[Exercise details] Below are some entries; state how many of their lines include the word "SIDES" and give no more than that number.

*** Block opens ***

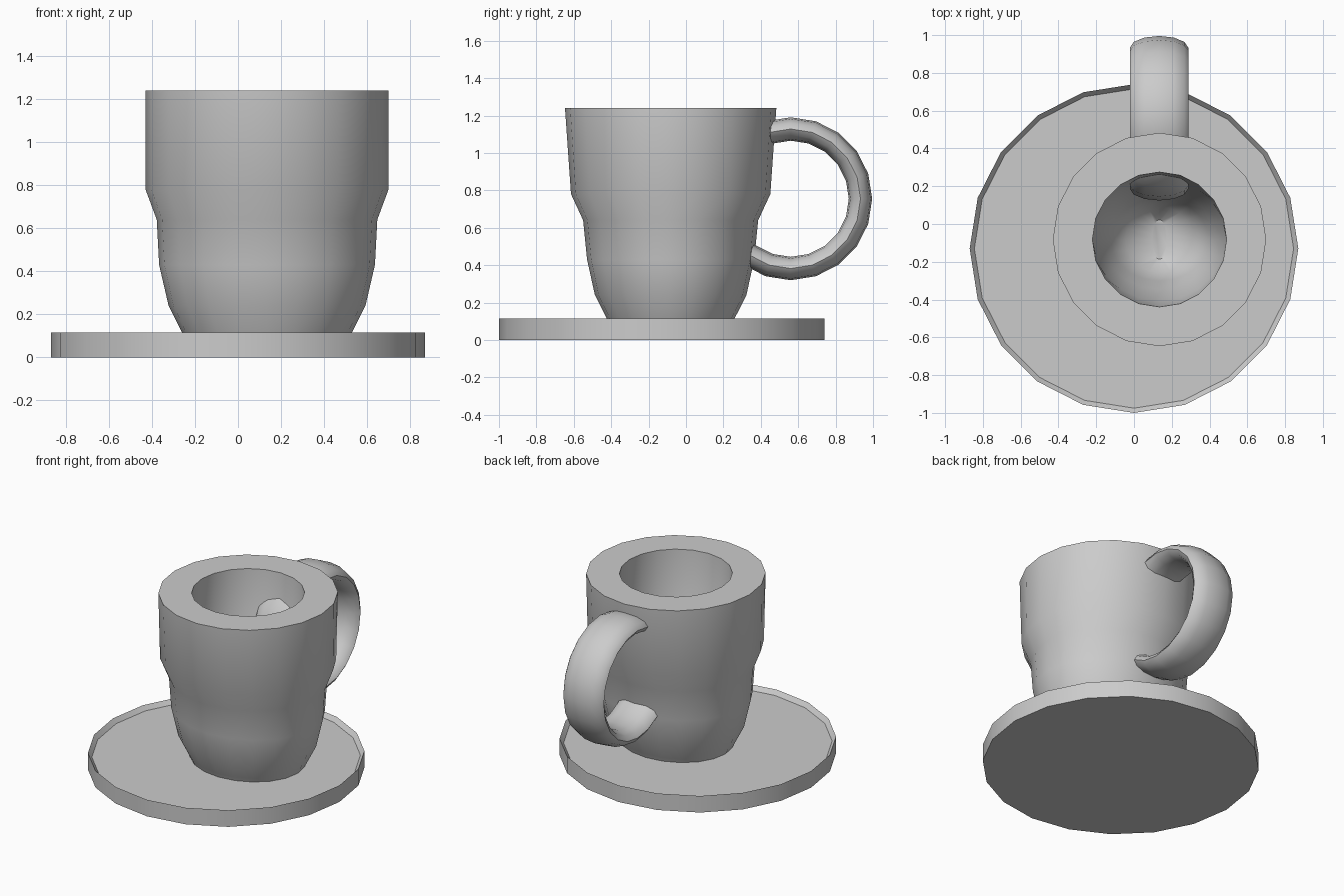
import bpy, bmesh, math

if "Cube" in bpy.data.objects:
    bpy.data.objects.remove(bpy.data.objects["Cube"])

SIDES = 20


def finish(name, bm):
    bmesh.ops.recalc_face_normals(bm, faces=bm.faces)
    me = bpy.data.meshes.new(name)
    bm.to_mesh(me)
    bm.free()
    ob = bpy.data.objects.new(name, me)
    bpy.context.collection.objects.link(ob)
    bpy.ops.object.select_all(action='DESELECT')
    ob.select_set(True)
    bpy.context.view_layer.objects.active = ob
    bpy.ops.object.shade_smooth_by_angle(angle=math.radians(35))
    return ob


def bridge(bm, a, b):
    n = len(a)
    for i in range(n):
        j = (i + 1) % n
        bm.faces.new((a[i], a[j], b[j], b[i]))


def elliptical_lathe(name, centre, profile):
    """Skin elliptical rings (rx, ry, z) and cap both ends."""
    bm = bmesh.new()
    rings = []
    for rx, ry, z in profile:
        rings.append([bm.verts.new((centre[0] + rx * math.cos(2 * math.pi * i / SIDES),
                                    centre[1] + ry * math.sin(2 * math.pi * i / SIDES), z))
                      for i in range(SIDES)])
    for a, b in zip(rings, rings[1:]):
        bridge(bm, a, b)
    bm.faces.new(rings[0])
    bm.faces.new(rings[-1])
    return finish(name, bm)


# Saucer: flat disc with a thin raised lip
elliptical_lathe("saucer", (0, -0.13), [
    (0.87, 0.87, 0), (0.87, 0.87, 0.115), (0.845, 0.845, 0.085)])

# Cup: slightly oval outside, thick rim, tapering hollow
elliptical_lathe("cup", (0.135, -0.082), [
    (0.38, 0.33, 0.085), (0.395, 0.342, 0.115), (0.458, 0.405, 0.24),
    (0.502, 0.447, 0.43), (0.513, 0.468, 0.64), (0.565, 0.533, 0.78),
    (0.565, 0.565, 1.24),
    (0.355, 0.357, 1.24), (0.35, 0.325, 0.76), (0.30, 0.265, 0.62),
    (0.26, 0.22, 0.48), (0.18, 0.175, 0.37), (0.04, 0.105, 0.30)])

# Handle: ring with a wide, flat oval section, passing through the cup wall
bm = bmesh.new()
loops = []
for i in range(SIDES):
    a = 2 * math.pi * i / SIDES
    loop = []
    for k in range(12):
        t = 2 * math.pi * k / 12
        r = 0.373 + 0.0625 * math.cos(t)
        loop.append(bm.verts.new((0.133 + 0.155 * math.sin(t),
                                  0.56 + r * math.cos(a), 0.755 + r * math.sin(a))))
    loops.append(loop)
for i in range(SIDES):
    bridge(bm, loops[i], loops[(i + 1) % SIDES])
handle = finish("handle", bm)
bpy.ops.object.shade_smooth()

*** Block closes ***
*** Block opens ***

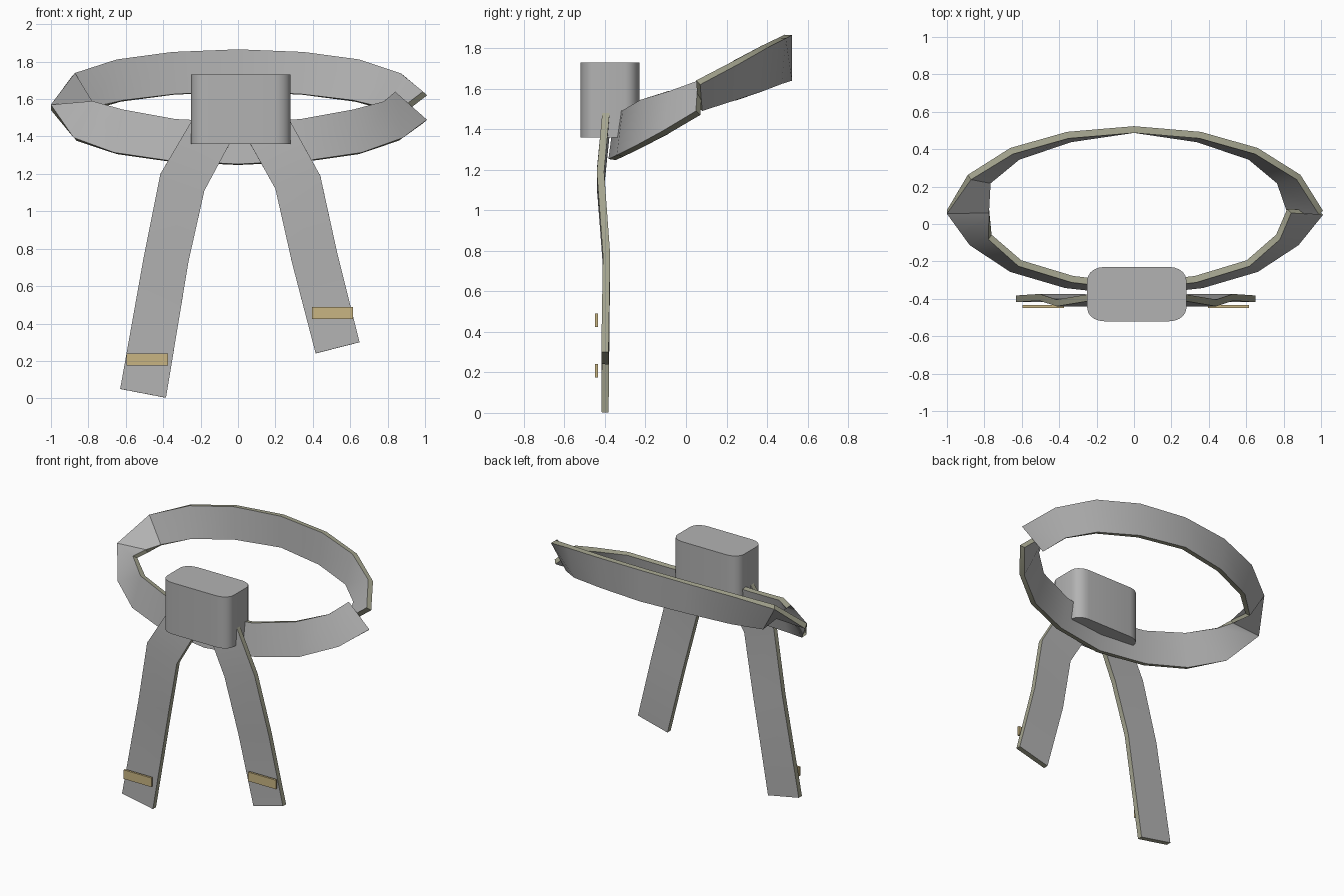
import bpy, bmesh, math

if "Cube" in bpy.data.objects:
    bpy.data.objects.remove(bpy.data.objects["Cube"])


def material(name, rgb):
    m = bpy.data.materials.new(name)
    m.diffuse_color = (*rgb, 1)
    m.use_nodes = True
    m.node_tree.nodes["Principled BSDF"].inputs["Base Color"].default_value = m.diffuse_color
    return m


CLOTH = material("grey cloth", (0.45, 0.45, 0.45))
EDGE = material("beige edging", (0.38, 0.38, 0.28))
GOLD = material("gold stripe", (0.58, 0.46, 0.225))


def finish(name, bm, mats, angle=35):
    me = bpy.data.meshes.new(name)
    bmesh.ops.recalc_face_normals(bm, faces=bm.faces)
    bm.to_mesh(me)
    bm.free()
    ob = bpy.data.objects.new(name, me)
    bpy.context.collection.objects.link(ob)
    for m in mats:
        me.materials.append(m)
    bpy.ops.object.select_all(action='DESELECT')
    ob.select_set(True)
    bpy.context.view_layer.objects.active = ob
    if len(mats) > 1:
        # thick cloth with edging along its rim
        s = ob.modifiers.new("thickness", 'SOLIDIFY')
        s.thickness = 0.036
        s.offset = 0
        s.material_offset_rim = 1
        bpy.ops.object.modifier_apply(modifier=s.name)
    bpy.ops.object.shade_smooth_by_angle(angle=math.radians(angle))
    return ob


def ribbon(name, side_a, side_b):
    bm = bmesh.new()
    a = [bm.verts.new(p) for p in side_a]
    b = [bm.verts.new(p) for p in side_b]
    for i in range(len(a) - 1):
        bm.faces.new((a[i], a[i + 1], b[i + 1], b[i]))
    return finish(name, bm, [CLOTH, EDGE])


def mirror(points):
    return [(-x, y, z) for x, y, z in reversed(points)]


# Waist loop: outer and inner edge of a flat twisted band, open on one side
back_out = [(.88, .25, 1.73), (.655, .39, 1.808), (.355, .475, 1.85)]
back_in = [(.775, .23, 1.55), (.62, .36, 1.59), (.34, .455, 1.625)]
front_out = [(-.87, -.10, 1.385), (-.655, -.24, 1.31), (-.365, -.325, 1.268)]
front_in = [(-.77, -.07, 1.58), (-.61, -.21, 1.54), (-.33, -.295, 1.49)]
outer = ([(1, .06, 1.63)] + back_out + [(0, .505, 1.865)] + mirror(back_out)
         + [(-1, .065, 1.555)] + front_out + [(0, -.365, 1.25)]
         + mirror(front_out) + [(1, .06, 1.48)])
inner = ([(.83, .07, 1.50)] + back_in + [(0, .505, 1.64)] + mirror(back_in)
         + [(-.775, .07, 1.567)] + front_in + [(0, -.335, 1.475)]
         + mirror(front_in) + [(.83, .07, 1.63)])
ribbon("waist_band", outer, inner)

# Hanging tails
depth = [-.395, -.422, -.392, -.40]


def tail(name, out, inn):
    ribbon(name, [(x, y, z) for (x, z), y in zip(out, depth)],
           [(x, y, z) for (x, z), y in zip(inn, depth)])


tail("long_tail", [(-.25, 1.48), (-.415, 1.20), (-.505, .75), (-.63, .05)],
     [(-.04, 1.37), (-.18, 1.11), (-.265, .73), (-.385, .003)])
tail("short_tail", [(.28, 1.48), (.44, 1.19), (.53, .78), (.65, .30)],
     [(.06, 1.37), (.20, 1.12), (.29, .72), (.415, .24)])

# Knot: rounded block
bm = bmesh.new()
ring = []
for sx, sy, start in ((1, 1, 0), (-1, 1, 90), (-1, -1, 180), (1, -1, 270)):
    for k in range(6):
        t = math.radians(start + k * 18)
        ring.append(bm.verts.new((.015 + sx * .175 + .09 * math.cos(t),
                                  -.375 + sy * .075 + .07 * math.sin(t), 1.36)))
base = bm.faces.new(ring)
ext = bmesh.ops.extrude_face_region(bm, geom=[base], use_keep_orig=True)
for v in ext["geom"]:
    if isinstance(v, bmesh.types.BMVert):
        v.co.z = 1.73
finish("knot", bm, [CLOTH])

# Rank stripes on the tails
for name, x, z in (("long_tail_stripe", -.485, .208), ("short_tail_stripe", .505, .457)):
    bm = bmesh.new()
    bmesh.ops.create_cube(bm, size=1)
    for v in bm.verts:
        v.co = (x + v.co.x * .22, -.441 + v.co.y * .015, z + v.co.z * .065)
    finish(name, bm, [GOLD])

*** Block closes ***

[Finished task] 8